Here’s how the process works. The U.S. Department of the Treasury allocates tax credits to so-called community development entities—including Indianapolis Redevelopment CDE LLC—through a competitive process.
Investors—which are often financial institutions, although they can be other types of companies or individuals—provide equity in the form of cash to the CDE in return for a tax benefit: a reduction in their federal income tax liability over seven years by an amount equal to 39% of their investment.
That means a bank, for example, that puts $1 million into a project can reduce its federal income tax liability by a total of $390,000 over that seven-year period.
The CDE then uses the cash from investors to help businesses in distressed areas with approved projects.
“With these capital investments, CDEs can make loans and investments to businesses operating in distressed areas that have better rates and terms and more flexible features than the market,” according to the U.S. Treasury, which helps to “offset the perceived or real risk of investing in distressed and low-income communities.
In the previous 15 rounds of credits, the fund has made about 1,200 awards totaling $57.5 billion in tax credit authority.
The program is said to generate more than $8 in private investment for every $1 invested by the federal government.
Nationwide, the credits are typically used to build health care and community health facilities as well as manufacturing and industrial facilities. A smaller number of arts, culture and mixed-use buildings have been constructed using the tool, according to Rapoza.
New Markets Tax Credits are meant to provide gap financing, meaning that they only fund portions of projects, not projects in their entirety.
“They’re certainly a complicated tool to deploy, but a powerful one,” said Joe Bowling, director of the Englewood Community Development Corp., which is a part owner of the P.R. Mallory building. “The New Markets funds are a kind of linchpin to a lot of development where the project may not work financially without a little extra boost, especially, as the name implies, in markets that are underserved in some ways.”
Derrick Stewart, CEO of the YMCA of Greater Indianapolis, said projects in poor census tracts that would otherwise not be economically viable become “very viable, very quickly” using the equity.
The equity from the investors is typically combined with an interest-only loan during the seven-year period, which is either fully repaid by the end of the term or eventually refinanced into a longer-term repayment structure.
For example, Bill Simmons, artistic director for the Phoenix Theatre, said the Phoenix is tasked with raising $300,000 per year above operating costs to pay down a loan over the next seven years.

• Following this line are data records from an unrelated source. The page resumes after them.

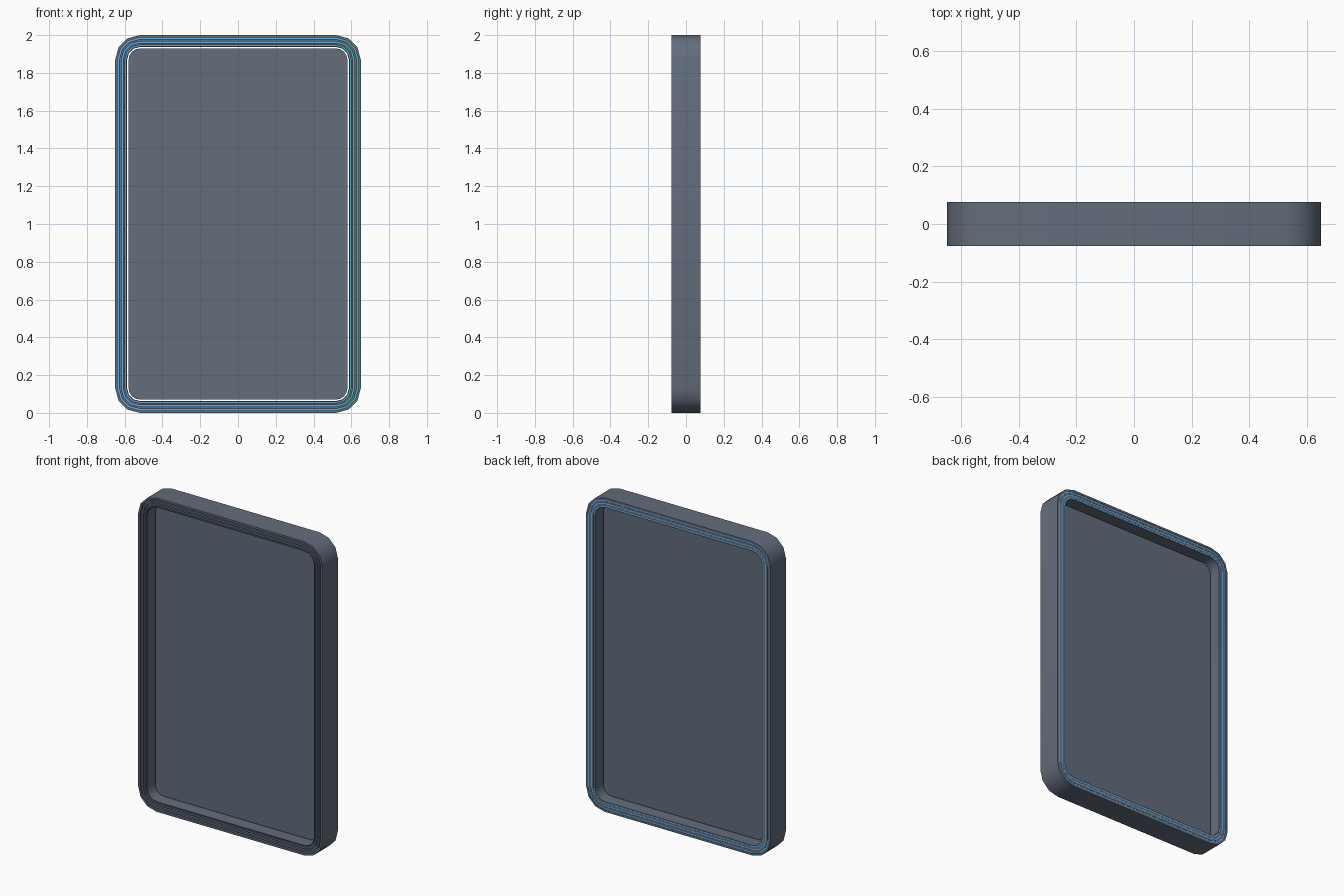
import bpy, bmesh, math

if "Cube" in bpy.data.objects:
    bpy.data.objects.remove(bpy.data.objects["Cube"])

W, H, R = 0.65, 2.0, 0.13   # half width, height, corner radius


def mat(name, col):
    m = bpy.data.materials.new(name)
    m.diffuse_color = (*col, 1)
    m.use_nodes = True
    m.node_tree.nodes["Principled BSDF"].inputs["Base Color"].default_value = m.diffuse_color
    return m


slate = mat("slate grey", (0.125, 0.153, 0.203))
blue = mat("light blue", (0.13, 0.43, 0.80))
teal = mat("teal", (0.07, 0.45, 0.55))


def outline(d, seg):
    """Rounded rectangle in x/z, inset by d from the outer edge."""
    r = R - d
    pts = []
    for i, (cx, cz) in enumerate([(W - R, H - R), (R - W, H - R), (R - W, R), (W - R, R)]):
        for k in range(seg + 1):
            a = math.pi / 2 * (i + k / seg)
            pts.append((cx + r * math.cos(a), cz + r * math.sin(a)))
    return pts


def finish(bm, name, mats):
    bmesh.ops.recalc_face_normals(bm, faces=bm.faces)
    me = bpy.data.meshes.new(name)
    bm.to_mesh(me)
    bm.free()
    ob = bpy.data.objects.new(name, me)
    bpy.context.collection.objects.link(ob)
    for m in mats:
        me.materials.append(m)
    bpy.context.view_layer.objects.active = ob
    ob.select_set(True)
    bpy.ops.object.shade_smooth_by_angle(angle=math.radians(35))
    ob.select_set(False)
    return ob


def ring(name, d0, d1, y0, y1, mats):
    """Closed rectangular section swept round the outline."""
    bm = bmesh.new()
    loops = [[bm.verts.new((x, y, z)) for x, z in outline(d, 3)]
             for d, y in [(d0, y0), (d0, y1), (d1, y1), (d1, y0)]]
    n = len(loops[0])
    for i in range(4):
        a, b = loops[i], loops[(i + 1) % 4]
        for k in range(n):
            bm.faces.new((a[k], a[(k + 1) % n], b[(k + 1) % n], b[k]))
    return finish(bm, name, mats)


# nested frame rings
ring("outer_frame", 0.0, 0.013, -0.077, 0.077, [slate])
ring("middle_frame", 0.021, 0.033, -0.076, 0.076, [slate])
ring("inner_frame", 0.041, 0.052, -0.075, 0.075, [slate])
ring("inner_lip", 0.058, 0.063, -0.074, 0.074, [slate])

# coloured strips sunk into the grooves, deep at the front and flush at the back
for name, d0, d1 in [("outer_light_strip", 0.013, 0.021),
                     ("middle_light_strip", 0.033, 0.041),
                     ("inner_light_strip", 0.052, 0.058)]:
    strip = ring(name, d0, d1, -0.045, 0.0745, [blue, teal])
    for f in strip.data.polygons:
        if f.normal.y < -0.5 and f.center.x > W - R:
            f.material_index = 1

# thin centre panel, separated from the frame by a narrow gap
bm = bmesh.new()
lo = [bm.verts.new((x, -0.006, z)) for x, z in outline(0.071, 4)]
hi = [bm.verts.new((x, 0.006, z)) for x, z in outline(0.071, 4)]
bm.faces.new(lo)
bm.faces.new(hi[::-1])
for k in range(len(lo)):
    j = (k + 1) % len(lo)
    bm.faces.new((lo[k], lo[j], hi[j], hi[k]))
finish(bm, "centre_panel", [slate])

“It’s tough to be operating a new facility and also be raising money to adequately fund the New Markets Tax Credit,” Simmons said. “I don’t think it’s a secret that we’re continuing to look for a major donor who might want to put their name on the building or find a corporate partner.”
However, Simmons said the tax credits have been “instrumental” in making the project happen.
“What it has done is allowed us to get into the new facility and grow into our new home,” Simmons said. “It’s given us time to begin plans for another large sustainability campaign.”
John Watson, CEO of Core Redevelopment and board chair of Indianapolis Classical Schools, has been a real estate developer for 25 years. He told IBJ the deal to make the Riverside High School project happen using New Markets Tax Credits is “the most complicated financing deal I’ve ever done, by far.”
“It’s a long and painful process but it’s the only way [such projects] get done,” Watson said. “What they allow is for projects that are important locally to be undertaken, rather than some federal program that isn’t necessarily emphasizing locally important projects,” Watson said. “It’s an effective tool in getting the decision-making to the local level.”
Kevin Honigford, the chief financial officer of the Ivy Tech Foundation, agreed, calling the culinary center deal the most complicated transaction in his 30 years of experience. He encouraged applicants to go in eyes wide open.
“Don’t be scared off, but along the same lines, don’t underestimate the time and energy that will be required to do it,” Honigford said. “Make sure you’re ready to take it on and make it happen.”•